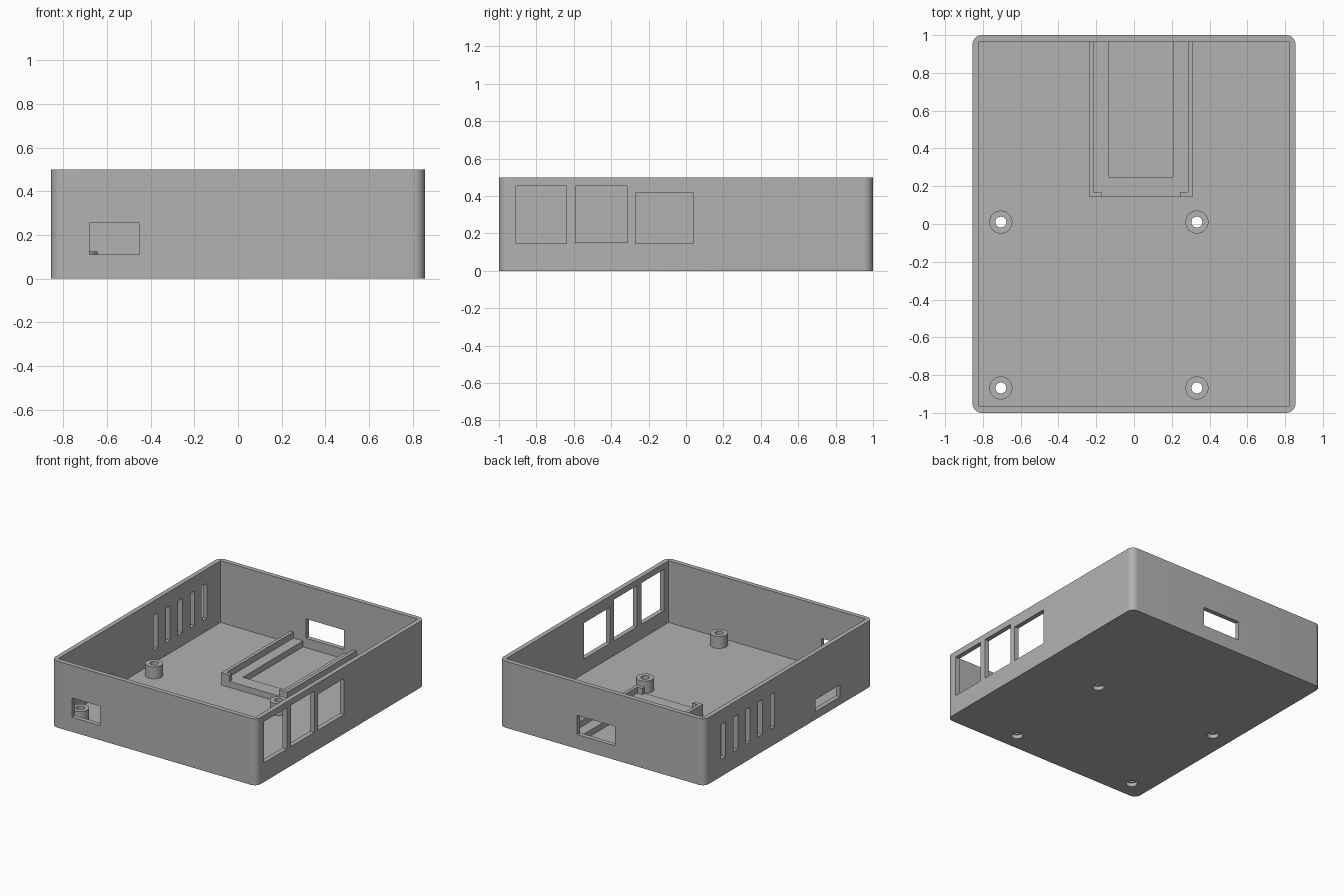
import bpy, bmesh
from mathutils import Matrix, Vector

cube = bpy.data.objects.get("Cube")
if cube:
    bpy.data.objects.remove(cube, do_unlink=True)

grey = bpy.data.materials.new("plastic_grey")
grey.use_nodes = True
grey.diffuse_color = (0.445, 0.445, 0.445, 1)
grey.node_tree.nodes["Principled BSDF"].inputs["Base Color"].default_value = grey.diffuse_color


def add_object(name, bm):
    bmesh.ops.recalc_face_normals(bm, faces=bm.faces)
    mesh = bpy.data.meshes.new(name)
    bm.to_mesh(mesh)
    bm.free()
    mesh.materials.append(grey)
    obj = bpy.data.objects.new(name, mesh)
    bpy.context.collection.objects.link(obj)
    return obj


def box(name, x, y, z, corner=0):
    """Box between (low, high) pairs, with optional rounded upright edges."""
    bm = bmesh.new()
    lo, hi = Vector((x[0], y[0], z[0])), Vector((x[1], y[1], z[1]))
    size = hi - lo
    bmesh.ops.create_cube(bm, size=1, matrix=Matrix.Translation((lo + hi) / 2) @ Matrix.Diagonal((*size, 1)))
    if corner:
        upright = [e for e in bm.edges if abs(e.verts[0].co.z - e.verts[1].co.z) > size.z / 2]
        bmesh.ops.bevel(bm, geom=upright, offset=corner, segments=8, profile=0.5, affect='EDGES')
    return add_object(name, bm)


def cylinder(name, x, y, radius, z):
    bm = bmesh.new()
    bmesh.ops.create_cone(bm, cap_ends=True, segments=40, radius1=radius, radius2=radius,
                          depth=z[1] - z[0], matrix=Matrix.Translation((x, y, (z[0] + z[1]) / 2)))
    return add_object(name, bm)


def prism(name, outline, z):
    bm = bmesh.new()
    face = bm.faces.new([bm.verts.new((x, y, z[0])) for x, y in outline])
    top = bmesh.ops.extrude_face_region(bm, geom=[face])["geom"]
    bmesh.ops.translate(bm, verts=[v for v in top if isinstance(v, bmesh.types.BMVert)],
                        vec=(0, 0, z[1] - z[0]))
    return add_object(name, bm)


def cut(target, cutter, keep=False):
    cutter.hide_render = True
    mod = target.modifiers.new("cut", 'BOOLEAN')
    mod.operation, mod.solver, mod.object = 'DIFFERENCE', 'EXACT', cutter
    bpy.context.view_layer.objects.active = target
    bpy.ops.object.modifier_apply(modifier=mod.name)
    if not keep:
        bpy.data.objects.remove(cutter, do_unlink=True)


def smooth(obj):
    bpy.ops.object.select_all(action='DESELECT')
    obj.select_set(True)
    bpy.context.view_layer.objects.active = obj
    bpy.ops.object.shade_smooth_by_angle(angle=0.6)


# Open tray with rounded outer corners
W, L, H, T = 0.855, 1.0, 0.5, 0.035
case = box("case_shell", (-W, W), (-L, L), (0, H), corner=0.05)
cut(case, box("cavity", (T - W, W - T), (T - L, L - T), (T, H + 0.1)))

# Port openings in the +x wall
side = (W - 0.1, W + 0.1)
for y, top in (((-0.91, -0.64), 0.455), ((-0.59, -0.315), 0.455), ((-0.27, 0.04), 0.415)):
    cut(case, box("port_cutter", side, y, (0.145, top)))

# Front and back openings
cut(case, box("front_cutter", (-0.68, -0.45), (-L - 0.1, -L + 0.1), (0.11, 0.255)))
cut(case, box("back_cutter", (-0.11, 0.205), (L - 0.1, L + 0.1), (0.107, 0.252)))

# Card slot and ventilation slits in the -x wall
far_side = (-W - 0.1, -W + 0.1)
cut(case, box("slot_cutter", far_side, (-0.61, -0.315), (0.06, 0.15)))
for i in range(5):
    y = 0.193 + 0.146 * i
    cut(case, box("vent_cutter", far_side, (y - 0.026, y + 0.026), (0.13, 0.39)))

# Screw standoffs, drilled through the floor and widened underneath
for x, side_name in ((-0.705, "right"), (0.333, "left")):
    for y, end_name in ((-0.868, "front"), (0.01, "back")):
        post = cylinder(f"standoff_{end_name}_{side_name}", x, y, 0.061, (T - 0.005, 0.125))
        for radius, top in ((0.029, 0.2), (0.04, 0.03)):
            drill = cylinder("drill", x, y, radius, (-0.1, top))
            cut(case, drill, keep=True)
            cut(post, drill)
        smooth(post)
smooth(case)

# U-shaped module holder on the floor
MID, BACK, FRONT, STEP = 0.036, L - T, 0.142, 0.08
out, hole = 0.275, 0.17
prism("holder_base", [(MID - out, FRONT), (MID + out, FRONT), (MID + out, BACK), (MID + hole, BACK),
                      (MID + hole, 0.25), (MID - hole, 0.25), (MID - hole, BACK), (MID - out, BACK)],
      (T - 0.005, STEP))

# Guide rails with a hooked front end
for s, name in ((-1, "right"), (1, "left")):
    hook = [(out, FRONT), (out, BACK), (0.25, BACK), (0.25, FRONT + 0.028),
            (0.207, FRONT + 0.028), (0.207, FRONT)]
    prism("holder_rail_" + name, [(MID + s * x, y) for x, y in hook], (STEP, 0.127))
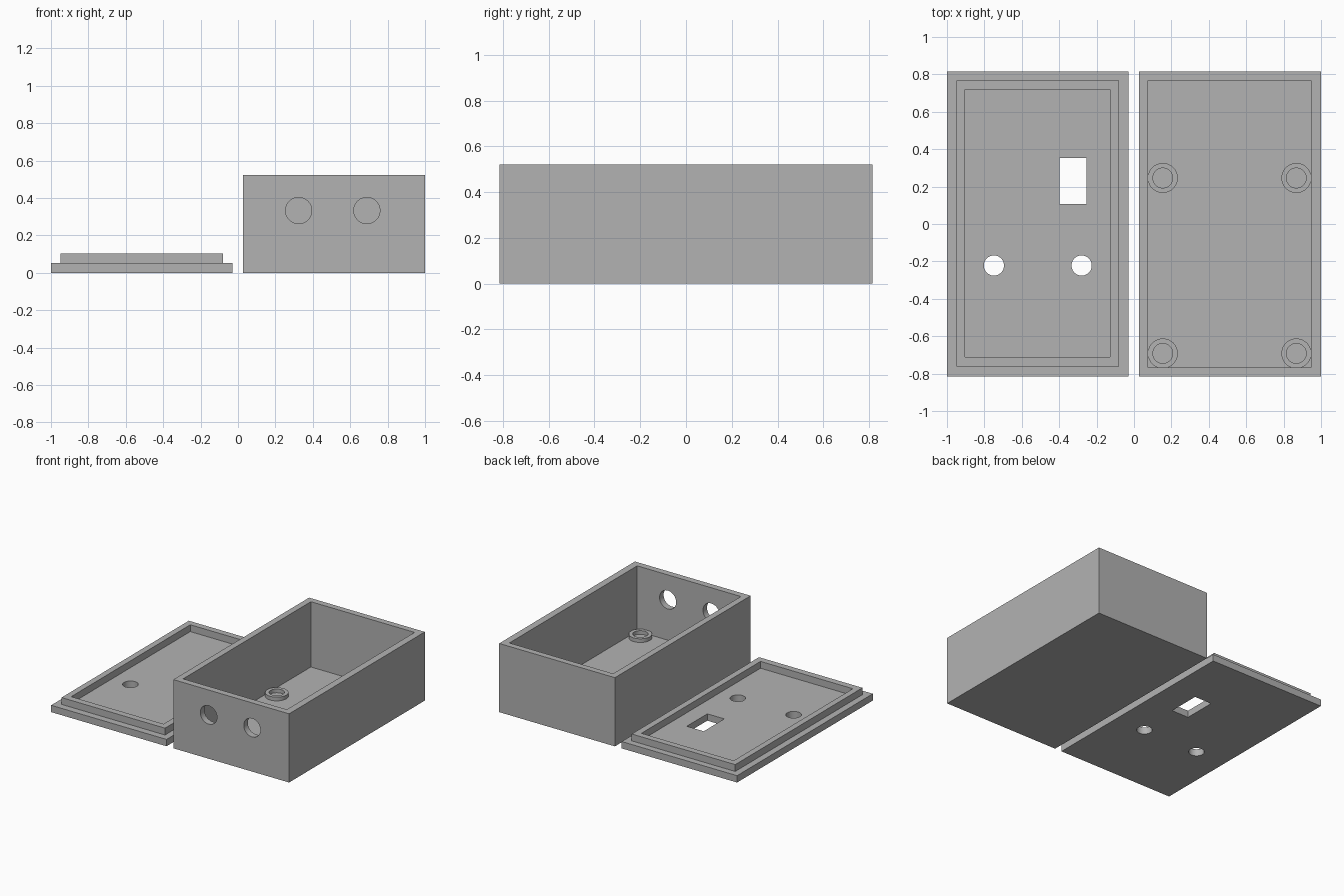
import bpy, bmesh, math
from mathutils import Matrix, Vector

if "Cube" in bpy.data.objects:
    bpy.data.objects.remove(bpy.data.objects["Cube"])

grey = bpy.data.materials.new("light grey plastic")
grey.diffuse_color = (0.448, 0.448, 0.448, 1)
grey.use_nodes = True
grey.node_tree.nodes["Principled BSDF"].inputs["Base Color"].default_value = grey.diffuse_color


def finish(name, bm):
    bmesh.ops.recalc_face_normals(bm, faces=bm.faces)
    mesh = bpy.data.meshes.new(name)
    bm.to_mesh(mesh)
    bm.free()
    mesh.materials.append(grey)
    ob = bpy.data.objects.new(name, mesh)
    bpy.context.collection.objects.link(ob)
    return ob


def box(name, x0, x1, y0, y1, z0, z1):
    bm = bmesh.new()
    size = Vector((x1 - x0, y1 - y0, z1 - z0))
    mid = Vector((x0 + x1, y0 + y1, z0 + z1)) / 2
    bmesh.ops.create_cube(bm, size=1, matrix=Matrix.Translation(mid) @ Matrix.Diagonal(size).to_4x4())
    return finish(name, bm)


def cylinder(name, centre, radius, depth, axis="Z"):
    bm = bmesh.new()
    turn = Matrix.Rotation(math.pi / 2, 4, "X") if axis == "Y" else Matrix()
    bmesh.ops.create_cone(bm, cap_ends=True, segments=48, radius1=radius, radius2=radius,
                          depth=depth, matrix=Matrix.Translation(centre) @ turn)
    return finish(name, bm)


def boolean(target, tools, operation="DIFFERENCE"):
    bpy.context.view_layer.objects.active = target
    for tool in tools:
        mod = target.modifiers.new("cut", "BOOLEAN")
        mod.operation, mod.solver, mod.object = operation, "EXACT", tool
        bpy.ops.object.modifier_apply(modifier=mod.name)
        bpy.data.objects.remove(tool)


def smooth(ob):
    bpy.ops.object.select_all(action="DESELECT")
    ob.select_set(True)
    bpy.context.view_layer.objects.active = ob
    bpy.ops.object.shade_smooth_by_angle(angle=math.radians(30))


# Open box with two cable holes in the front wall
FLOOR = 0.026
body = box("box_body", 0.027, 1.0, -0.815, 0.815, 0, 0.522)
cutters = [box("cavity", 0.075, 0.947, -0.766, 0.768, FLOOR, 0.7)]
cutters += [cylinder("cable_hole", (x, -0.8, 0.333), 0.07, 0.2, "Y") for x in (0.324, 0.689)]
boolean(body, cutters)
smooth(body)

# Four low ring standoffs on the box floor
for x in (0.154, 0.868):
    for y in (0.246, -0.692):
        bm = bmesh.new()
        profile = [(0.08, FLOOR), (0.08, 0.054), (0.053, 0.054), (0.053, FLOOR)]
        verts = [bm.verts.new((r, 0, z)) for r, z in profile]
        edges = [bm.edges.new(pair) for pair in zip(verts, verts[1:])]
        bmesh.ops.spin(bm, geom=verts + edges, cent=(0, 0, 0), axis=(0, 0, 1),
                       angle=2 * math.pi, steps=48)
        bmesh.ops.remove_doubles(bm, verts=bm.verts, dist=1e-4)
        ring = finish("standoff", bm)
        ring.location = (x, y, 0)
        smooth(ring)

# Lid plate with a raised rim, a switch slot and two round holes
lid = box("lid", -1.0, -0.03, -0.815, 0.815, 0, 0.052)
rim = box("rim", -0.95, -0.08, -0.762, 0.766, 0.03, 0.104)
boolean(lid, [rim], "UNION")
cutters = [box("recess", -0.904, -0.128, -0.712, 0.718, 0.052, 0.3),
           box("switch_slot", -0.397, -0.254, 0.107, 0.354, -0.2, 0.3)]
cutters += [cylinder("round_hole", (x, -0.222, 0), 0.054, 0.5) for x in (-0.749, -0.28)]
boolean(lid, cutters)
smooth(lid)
################
* [About this task]: Output the material above exactly, but only from the line that carries "0.815, 0, 0.522)" through the line that carries "0.354, -0.2, 0.3)]".

* [Exercise answer]:
body = box("box_body", 0.027, 1.0, -0.815, 0.815, 0, 0.522)
cutters = [box("cavity", 0.075, 0.947, -0.766, 0.768, FLOOR, 0.7)]
cutters += [cylinder("cable_hole", (x, -0.8, 0.333), 0.07, 0.2, "Y") for x in (0.324, 0.689)]
boolean(body, cutters)
smooth(body)

# Four low ring standoffs on the box floor
for x in (0.154, 0.868):
    for y in (0.246, -0.692):
        bm = bmesh.new()
        profile = [(0.08, FLOOR), (0.08, 0.054), (0.053, 0.054), (0.053, FLOOR)]
        verts = [bm.verts.new((r, 0, z)) for r, z in profile]
        edges = [bm.edges.new(pair) for pair in zip(verts, verts[1:])]
        bmesh.ops.spin(bm, geom=verts + edges, cent=(0, 0, 0), axis=(0, 0, 1),
                       angle=2 * math.pi, steps=48)
        bmesh.ops.remove_doubles(bm, verts=bm.verts, dist=1e-4)
        ring = finish("standoff", bm)
        ring.location = (x, y, 0)
        smooth(ring)

# Lid plate with a raised rim, a switch slot and two round holes
lid = box("lid", -1.0, -0.03, -0.815, 0.815, 0, 0.052)
rim = box("rim", -0.95, -0.08, -0.762, 0.766, 0.03, 0.104)
boolean(lid, [rim], "UNION")
cutters = [box("recess", -0.904, -0.128, -0.712, 0.718, 0.052, 0.3),
           box("switch_slot", -0.397, -0.254, 0.107, 0.354, -0.2, 0.3)]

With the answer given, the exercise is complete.